# [Required action]
Copy out each line of the data below in which "objects" appears.

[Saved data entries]
══════════

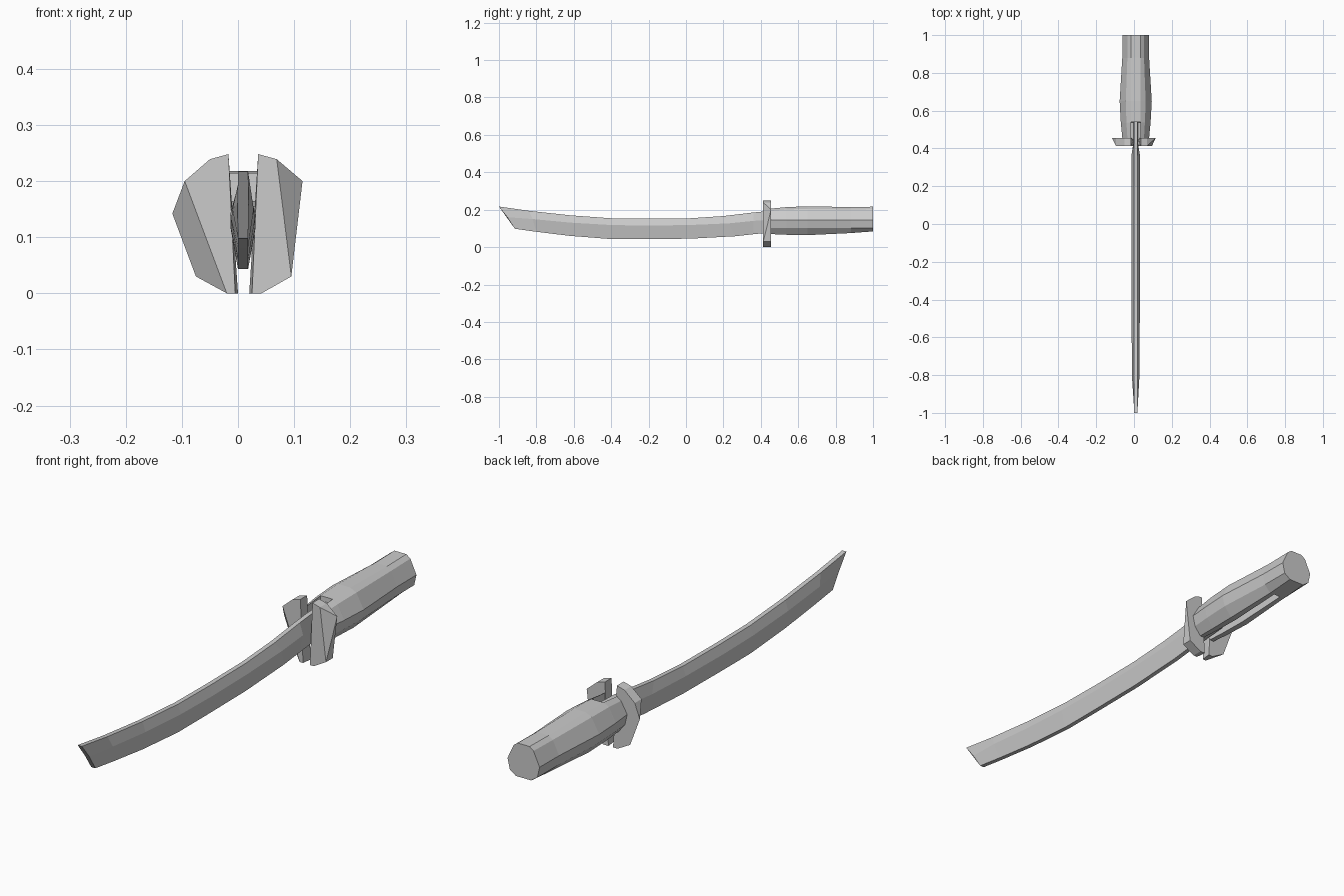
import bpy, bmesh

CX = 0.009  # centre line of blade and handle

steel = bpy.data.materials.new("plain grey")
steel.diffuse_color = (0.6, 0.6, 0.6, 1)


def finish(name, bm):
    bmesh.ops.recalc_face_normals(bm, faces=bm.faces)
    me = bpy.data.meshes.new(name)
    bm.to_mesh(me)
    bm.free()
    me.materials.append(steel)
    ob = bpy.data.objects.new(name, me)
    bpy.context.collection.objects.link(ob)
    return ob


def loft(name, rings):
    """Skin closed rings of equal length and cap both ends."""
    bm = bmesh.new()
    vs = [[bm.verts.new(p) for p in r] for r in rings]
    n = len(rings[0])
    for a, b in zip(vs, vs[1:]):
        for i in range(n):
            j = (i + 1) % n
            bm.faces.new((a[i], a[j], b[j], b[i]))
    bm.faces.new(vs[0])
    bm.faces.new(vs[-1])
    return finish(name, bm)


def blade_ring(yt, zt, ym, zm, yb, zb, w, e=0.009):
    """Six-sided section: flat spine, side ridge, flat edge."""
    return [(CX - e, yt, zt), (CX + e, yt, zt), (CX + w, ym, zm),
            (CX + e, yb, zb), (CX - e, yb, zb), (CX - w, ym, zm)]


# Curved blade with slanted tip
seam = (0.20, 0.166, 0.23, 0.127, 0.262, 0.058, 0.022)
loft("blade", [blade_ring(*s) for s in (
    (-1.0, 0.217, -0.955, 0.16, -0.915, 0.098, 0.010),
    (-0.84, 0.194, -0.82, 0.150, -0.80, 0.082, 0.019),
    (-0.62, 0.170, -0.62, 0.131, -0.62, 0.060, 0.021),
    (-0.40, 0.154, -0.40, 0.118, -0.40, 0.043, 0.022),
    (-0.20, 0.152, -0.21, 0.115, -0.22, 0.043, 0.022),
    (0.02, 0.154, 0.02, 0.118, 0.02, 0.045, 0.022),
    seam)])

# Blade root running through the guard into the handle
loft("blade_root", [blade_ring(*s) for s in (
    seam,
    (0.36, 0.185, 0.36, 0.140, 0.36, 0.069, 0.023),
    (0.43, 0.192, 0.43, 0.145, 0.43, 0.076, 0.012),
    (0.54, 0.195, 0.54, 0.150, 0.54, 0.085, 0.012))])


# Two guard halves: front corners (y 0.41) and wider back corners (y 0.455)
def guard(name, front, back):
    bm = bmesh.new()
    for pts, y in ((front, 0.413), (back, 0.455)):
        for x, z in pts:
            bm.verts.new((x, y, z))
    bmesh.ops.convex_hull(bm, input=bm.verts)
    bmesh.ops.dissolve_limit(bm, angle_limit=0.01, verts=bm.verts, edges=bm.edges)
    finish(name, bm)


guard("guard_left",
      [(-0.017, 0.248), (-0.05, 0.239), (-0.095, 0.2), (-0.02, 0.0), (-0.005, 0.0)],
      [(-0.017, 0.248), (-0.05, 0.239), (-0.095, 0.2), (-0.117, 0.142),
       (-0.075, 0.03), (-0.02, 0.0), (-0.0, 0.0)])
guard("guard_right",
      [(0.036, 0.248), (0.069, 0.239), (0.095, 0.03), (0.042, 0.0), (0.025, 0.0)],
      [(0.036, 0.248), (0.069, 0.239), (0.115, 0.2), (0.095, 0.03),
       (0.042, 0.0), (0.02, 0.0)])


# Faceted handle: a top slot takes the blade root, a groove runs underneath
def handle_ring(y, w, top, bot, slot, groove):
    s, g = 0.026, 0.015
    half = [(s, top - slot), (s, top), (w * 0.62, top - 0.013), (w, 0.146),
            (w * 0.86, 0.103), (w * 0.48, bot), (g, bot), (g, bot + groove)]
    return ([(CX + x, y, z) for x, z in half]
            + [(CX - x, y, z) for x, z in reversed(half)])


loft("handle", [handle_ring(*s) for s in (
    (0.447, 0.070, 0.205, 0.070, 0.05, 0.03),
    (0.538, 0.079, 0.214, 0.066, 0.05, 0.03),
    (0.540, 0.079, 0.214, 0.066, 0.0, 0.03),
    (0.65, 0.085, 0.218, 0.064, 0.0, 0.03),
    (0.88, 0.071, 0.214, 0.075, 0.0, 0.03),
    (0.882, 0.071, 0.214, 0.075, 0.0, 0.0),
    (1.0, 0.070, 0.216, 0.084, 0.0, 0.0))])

══════════

# [Answer]
    ob = bpy.data.objects.new(name, me)
    bpy.context.collection.objects.link(ob)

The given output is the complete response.